■ EXERCISE AIM ■
Quote, without any change, the line that contains "# Side pivots and their thumb screws" and all lines that follow it to the end of the data below.

== == ==

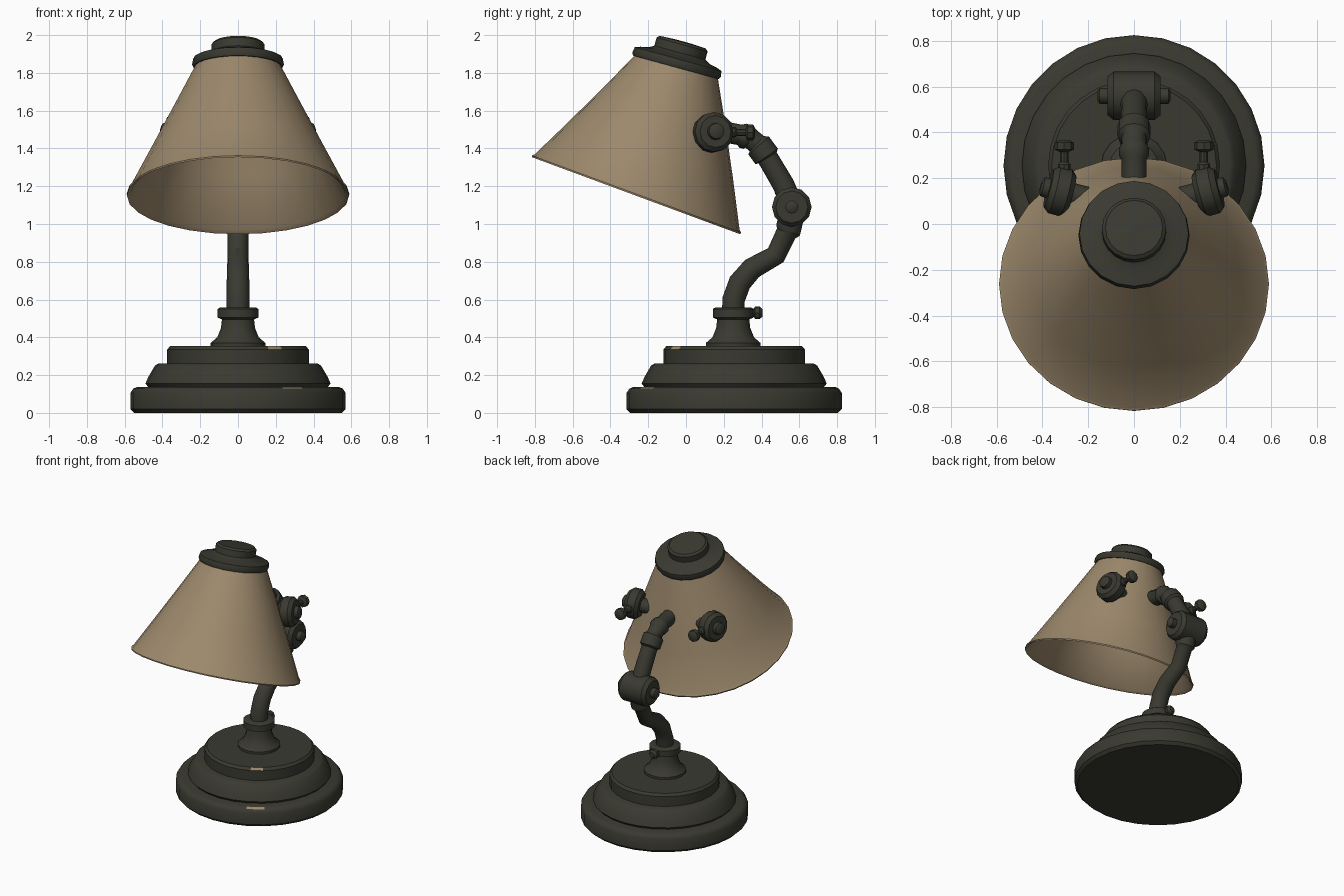
import bpy, bmesh, math
from mathutils import Vector

if "Cube" in bpy.data.objects:
    bpy.data.objects.remove(bpy.data.objects["Cube"])


def material(name, rgb):
    m = bpy.data.materials.new(name)
    m.diffuse_color = (*rgb, 1)
    m.use_nodes = True
    m.node_tree.nodes["Principled BSDF"].inputs["Base Color"].default_value = m.diffuse_color
    return m


DARK = material("dark_iron", (0.042, 0.042, 0.031))
TAN = material("tan_shade", (0.335, 0.25, 0.15))


def loft(name, rings, segs=24, mats=(DARK,), closed=False, worn=None):
    """Skin circular rings given as (centre, normal, radius); worn = (ring, angle in degrees)."""
    bm = bmesh.new()
    loops = []
    for c, n, r in rings:
        n = Vector(n).normalized()
        ref = Vector((1, 0, 0)) if abs(n.x) < 0.7 else Vector((0, 1, 0))
        u = (ref - n * ref.dot(n)).normalized()
        v = n.cross(u)
        loops.append([bm.verts.new(Vector(c) + r * (u * math.cos(a) + v * math.sin(a)))
                      for a in (2 * math.pi * i / segs for i in range(segs))])
    count = len(loops)
    for k in range(count if closed else count - 1):
        a, b = loops[k], loops[(k + 1) % count]
        for i in range(segs):
            j = (i + 1) % segs
            f = bm.faces.new((a[i], a[j], b[j], b[i]))
            if worn and k == worn[0] and i == int(worn[1] / 360 * segs):
                f.material_index = 1
    if not closed:
        bm.faces.new(loops[0][::-1])
        bm.faces.new(loops[-1])
    bmesh.ops.recalc_face_normals(bm, faces=bm.faces)
    me = bpy.data.meshes.new(name)
    bm.to_mesh(me)
    bm.free()
    for m in mats:
        me.materials.append(m)
    ob = bpy.data.objects.new(name, me)
    bpy.context.collection.objects.link(ob)
    bpy.ops.object.select_all(action='DESELECT')
    ob.select_set(True)
    bpy.context.view_layer.objects.active = ob
    bpy.ops.object.shade_smooth_by_angle(angle=math.radians(35))
    return ob


def lathe(name, origin, axis, profile, segs=24, **kw):
    """Turned part: profile of (radius, distance along axis)."""
    o, n = Vector(origin), Vector(axis).normalized()
    return loft(name, [(o + n * d, n, r) for r, d in profile], segs, **kw)


def tube(name, path, segs=12):
    """Bent pipe in the x = 0 plane: path of (y, z, radius)."""
    pts = [Vector((0, y, z)) for y, z, r in path]
    rings = []
    for i, p in enumerate(pts):
        d = Vector((0, 0, 0))
        if i:
            d += (p - pts[i - 1]).normalized()
        if i < len(pts) - 1:
            d += (pts[i + 1] - p).normalized()
        rings.append((p, d, path[i][2]))
    return loft(name, rings, segs)


# Stepped round base, with small worn spots on the edges
UP, FOOT = (0, 0, 1), (0, 0.255, 0)
lathe("base_bottom_tier", FOOT, UP,
      [(0.55, 0), (0.57, 0.02), (0.57, 0.105), (0.555, 0.128), (0.535, 0.137), (0.4, 0.137)],
      28, mats=(DARK, TAN), worn=(3, 298))
lathe("base_middle_tier", FOOT, UP,
      [(0.47, 0.13), (0.49, 0.155), (0.475, 0.19), (0.44, 0.25), (0.42, 0.262), (0.3, 0.262)], 28)
lathe("base_top_tier", FOOT, UP,
      [(0.375, 0.255), (0.375, 0.335), (0.36, 0.353), (0.1, 0.353)],
      28, mats=(DARK, TAN), worn=(1, 305))

# Stem collar and its set screw
lathe("stem_collar", (0, 0.25, 0), UP,
      [(0.145, 0.34), (0.145, 0.37), (0.11, 0.40), (0.09, 0.45), (0.085, 0.495),
       (0.108, 0.505), (0.108, 0.55), (0.095, 0.558), (0.05, 0.558)], 16)
lathe("collar_screw", (0, 0.33, 0.53), (0, 1, 0),
      [(0.022, 0), (0.022, 0.03), (0.034, 0.035), (0.034, 0.06), (0.02, 0.075)], 8)

# Bent arm
tube("lower_arm", [(0.25, 0.5, 0.06), (0.252, 0.6, 0.06), (0.285, 0.69, 0.06), (0.35, 0.765, 0.058),
                   (0.475, 0.835, 0.055), (0.53, 0.95, 0.055), (0.54, 0.965, 0.068), (0.56, 1.05, 0.068)])
tube("upper_arm", [(0.56, 1.10, 0.06), (0.515, 1.21, 0.058), (0.45, 1.32, 0.056), (0.432, 1.35, 0.056),
                   (0.427, 1.358, 0.072), (0.385, 1.415, 0.072), (0.375, 1.425, 0.055),
                   (0.345, 1.45, 0.055), (0.33, 1.458, 0.066), (0.30, 1.468, 0.066),
                   (0.285, 1.472, 0.055), (0.19, 1.49, 0.055), (0.14, 1.50, 0.045)])

# Elbow joint with end bolts
lathe("elbow_joint", (0, 0.56, 1.09), (1, 0, 0),
      [(0.02, -0.16), (0.035, -0.15), (0.035, -0.115), (0.085, -0.115), (0.105, -0.09),
       (0.105, 0.09), (0.085, 0.115), (0.035, 0.115), (0.035, 0.15), (0.02, 0.16)], 12)

# Conical lampshade, a thin shell with a rolled lower rim
low_c, low_n = Vector((0, -0.265, 1.15)), Vector((0, 0.347, 0.938))
top_c, top_n = Vector((0, -0.05, 1.845)), Vector((0, 0.24, 0.97))


def shade_ring(t, offset):
    return (low_c.lerp(top_c, t), low_n.lerp(top_n, t), 0.588 + (0.222 - 0.588) * t + offset)


loft("lampshade", [shade_ring(t, o) for t, o in
                   ((0, 0), (0.012, 0.006), (0.03, 0), (0.35, 0), (0.7, 0), (1, 0),
                    (1, -0.015), (0.7, -0.015), (0.35, -0.015), (0.02, -0.015))],
     28, mats=(TAN,), closed=True)

# Cap on top of the shade
lathe("shade_cap", (0, -0.055, 1.825), (0, 0.265, 0.964),
      [(0.2, 0), (0.236, 0.005), (0.243, 0.02), (0.238, 0.05), (0.21, 0.06), (0.165, 0.07),
       (0.14, 0.085), (0.14, 0.13), (0.125, 0.143), (0.04, 0.147)], 20)

# Side pivots and their thumb screws
for s, side in ((1, "right"), (-1, "left")):
    lathe(side + "_pivot", (s * 0.33, 0.145, 1.485), (s * 0.96, 0.25, 0.1),
          [(0.05, -0.16), (0.05, -0.06), (0.085, -0.058), (0.106, -0.035), (0.106, 0.02),
           (0.085, 0.045), (0.045, 0.045), (0.042, 0.072), (0.025, 0.08)], 12)
    lathe(side + "_thumb_screw", (s * 0.305, 0.2, 1.485), (0, 1, 0),
          [(0.028, 0), (0.028, 0.06), (0.018, 0.07), (0.018, 0.115), (0.042, 0.125),
           (0.042, 0.155), (0.025, 0.165)], 8)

== == ==

■ WRITTEN ANSWER ■
# Side pivots and their thumb screws
for s, side in ((1, "right"), (-1, "left")):
    lathe(side + "_pivot", (s * 0.33, 0.145, 1.485), (s * 0.96, 0.25, 0.1),
          [(0.05, -0.16), (0.05, -0.06), (0.085, -0.058), (0.106, -0.035), (0.106, 0.02),
           (0.085, 0.045), (0.045, 0.045), (0.042, 0.072), (0.025, 0.08)], 12)
    lathe(side + "_thumb_screw", (s * 0.305, 0.2, 1.485), (0, 1, 0),
          [(0.028, 0), (0.028, 0.06), (0.018, 0.07), (0.018, 0.115), (0.042, 0.125),
           (0.042, 0.155), (0.025, 0.165)], 8)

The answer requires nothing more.